Instructions for the task: In the records below, find the line that contains "bending upward (up=1)" and the line that contains "25.5, -1, 6)", then retype exactly those two lines and every line between them.
=== Extracted records ===
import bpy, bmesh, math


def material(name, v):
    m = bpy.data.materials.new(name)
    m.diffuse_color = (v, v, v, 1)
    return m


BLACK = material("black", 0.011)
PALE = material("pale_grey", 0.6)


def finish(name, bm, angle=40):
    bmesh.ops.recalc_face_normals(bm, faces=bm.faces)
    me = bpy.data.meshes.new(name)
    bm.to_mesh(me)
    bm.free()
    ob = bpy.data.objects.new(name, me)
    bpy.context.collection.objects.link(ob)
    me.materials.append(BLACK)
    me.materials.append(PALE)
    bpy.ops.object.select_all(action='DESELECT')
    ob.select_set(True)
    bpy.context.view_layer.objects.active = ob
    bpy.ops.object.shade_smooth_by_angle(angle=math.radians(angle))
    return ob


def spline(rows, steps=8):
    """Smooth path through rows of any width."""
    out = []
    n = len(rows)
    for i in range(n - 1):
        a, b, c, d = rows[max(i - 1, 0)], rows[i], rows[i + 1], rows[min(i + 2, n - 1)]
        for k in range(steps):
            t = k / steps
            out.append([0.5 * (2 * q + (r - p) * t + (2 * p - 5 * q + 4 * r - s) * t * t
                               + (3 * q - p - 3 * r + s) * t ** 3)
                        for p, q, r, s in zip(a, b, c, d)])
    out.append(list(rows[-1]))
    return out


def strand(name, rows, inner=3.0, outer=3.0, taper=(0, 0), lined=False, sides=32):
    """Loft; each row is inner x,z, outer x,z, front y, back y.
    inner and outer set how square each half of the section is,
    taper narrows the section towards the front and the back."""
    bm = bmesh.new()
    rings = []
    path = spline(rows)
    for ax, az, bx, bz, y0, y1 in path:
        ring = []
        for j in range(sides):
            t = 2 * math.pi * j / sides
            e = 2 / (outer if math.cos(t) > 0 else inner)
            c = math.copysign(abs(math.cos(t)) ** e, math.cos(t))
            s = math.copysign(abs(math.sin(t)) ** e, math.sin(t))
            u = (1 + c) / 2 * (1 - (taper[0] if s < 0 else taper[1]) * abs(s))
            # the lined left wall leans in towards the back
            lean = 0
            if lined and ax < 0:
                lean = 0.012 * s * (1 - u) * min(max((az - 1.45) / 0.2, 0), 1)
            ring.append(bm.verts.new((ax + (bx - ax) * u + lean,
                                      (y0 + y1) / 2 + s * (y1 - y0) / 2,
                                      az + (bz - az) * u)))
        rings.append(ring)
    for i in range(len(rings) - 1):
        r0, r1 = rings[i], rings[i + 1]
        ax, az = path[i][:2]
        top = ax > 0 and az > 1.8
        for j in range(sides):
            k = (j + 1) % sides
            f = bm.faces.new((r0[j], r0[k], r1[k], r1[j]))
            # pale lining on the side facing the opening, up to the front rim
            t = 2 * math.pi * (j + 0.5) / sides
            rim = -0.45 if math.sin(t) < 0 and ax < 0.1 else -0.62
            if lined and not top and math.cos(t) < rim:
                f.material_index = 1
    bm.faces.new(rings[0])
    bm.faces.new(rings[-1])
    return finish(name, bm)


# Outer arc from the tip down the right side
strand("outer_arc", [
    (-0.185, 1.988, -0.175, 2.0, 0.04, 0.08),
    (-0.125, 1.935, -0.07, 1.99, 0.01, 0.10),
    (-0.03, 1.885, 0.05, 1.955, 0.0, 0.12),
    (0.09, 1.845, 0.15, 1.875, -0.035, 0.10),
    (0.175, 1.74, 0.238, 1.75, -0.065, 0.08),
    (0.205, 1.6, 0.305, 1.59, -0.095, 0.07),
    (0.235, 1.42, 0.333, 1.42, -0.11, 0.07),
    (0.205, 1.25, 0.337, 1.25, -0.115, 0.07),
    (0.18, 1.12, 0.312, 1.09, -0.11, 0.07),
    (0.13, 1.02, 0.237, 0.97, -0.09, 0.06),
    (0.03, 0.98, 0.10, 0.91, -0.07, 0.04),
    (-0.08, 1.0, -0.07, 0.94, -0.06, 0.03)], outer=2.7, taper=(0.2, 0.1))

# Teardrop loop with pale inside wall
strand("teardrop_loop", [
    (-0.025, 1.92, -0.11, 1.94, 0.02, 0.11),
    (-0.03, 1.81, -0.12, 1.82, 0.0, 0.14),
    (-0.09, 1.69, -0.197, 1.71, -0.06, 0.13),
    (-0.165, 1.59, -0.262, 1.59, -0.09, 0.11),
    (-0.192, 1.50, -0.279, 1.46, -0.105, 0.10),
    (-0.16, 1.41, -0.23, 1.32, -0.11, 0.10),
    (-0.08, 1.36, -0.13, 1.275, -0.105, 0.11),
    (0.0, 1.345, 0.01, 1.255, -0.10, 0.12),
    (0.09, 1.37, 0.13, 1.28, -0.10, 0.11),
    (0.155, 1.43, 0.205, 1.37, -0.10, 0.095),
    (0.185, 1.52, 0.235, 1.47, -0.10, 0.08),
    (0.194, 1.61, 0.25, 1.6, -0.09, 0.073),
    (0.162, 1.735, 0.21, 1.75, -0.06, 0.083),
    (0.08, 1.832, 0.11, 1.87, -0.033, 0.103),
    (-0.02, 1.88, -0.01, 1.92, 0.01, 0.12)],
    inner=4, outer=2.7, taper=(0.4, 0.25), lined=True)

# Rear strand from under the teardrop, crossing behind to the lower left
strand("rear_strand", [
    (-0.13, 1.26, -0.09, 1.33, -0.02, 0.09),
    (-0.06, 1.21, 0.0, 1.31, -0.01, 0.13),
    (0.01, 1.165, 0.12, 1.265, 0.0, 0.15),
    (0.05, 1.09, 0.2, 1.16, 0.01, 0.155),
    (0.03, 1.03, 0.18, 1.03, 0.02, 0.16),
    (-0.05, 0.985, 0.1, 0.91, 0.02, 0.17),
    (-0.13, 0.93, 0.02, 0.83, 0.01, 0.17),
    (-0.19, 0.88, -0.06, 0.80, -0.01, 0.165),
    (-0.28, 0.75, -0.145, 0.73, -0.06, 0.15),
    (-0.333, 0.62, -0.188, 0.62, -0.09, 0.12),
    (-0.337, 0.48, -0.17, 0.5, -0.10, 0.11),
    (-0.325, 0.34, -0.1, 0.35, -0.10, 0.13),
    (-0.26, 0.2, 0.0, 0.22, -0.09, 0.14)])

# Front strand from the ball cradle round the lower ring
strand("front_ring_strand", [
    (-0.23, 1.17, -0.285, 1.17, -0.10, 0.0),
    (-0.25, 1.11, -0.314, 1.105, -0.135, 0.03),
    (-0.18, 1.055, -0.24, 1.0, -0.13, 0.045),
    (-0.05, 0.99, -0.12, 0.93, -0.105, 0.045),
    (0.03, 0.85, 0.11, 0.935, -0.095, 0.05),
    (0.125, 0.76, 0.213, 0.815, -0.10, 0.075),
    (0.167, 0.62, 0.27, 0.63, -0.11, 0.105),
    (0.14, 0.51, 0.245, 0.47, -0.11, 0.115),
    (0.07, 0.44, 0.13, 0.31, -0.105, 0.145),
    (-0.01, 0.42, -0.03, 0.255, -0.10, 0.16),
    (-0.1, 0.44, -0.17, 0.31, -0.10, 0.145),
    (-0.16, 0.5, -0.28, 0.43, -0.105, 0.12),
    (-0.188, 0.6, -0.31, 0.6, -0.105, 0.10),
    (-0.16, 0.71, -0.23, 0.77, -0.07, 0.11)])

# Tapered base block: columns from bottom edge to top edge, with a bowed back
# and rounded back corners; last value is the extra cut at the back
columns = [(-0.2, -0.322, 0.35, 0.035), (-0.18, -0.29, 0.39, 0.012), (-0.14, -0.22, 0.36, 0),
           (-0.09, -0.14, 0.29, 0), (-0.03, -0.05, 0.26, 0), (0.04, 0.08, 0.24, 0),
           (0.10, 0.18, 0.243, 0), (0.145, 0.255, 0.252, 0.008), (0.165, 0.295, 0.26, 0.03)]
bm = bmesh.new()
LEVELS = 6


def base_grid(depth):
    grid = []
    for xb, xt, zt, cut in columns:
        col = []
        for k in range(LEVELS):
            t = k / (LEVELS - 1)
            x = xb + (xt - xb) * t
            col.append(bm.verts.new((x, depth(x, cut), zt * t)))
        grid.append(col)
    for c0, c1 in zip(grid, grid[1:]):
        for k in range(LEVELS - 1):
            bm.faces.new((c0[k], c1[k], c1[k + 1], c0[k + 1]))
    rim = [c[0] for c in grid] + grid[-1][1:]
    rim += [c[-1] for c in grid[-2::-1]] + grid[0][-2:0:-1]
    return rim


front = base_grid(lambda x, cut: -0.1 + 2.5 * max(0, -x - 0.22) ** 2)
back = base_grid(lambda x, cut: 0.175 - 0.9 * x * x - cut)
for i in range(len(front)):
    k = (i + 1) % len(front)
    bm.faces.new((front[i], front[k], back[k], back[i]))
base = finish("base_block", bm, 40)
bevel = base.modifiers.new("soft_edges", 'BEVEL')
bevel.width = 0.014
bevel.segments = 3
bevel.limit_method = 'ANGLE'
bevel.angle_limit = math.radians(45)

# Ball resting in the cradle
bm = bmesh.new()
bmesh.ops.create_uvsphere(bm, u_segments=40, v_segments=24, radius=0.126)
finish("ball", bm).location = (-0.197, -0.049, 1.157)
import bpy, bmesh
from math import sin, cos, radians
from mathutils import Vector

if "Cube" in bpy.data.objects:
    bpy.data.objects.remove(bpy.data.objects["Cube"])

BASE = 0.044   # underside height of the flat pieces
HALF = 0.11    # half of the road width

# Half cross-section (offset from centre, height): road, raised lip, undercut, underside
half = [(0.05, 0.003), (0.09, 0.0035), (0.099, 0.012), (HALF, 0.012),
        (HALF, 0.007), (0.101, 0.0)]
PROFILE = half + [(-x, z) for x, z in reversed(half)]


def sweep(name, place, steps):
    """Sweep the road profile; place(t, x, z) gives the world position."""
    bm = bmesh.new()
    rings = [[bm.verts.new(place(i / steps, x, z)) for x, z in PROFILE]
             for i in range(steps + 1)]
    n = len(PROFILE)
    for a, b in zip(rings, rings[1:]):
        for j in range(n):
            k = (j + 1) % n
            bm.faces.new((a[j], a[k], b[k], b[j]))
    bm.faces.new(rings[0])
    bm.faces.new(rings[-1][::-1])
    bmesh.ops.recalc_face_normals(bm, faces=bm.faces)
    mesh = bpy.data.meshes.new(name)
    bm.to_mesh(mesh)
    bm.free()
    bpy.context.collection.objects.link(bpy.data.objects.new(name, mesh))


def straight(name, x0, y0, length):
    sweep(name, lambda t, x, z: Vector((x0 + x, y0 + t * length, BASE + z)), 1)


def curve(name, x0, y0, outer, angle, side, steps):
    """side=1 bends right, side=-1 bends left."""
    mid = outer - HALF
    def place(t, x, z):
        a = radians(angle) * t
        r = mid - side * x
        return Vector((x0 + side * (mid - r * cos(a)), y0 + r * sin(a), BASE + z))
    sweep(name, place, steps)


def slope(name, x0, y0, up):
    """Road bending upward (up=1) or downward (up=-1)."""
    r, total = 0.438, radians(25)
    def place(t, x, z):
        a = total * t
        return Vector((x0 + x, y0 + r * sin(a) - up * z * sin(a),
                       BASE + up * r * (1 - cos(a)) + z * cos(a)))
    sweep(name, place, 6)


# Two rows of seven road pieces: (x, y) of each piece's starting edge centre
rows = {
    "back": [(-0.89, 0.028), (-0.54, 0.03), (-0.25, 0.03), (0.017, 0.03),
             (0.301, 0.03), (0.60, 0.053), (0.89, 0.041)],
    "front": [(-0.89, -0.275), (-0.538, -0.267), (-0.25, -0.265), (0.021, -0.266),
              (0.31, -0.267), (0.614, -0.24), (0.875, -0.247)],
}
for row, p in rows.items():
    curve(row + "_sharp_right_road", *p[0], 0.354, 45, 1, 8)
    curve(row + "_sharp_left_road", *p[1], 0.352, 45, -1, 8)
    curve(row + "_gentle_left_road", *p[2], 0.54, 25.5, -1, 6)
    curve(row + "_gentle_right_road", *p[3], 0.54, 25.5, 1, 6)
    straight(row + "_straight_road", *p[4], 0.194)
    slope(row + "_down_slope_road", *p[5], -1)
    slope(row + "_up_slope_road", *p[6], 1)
===
Expected answer:
    """Road bending upward (up=1) or downward (up=-1)."""
    r, total = 0.438, radians(25)
    def place(t, x, z):
        a = total * t
        return Vector((x0 + x, y0 + r * sin(a) - up * z * sin(a),
                       BASE + up * r * (1 - cos(a)) + z * cos(a)))
    sweep(name, place, 6)


# Two rows of seven road pieces: (x, y) of each piece's starting edge centre
rows = {
    "back": [(-0.89, 0.028), (-0.54, 0.03), (-0.25, 0.03), (0.017, 0.03),
             (0.301, 0.03), (0.60, 0.053), (0.89, 0.041)],
    "front": [(-0.89, -0.275), (-0.538, -0.267), (-0.25, -0.265), (0.021, -0.266),
              (0.31, -0.267), (0.614, -0.24), (0.875, -0.247)],
}
for row, p in rows.items():
    curve(row + "_sharp_right_road", *p[0], 0.354, 45, 1, 8)
    curve(row + "_sharp_left_road", *p[1], 0.352, 45, -1, 8)
    curve(row + "_gentle_left_road", *p[2], 0.54, 25.5, -1, 6)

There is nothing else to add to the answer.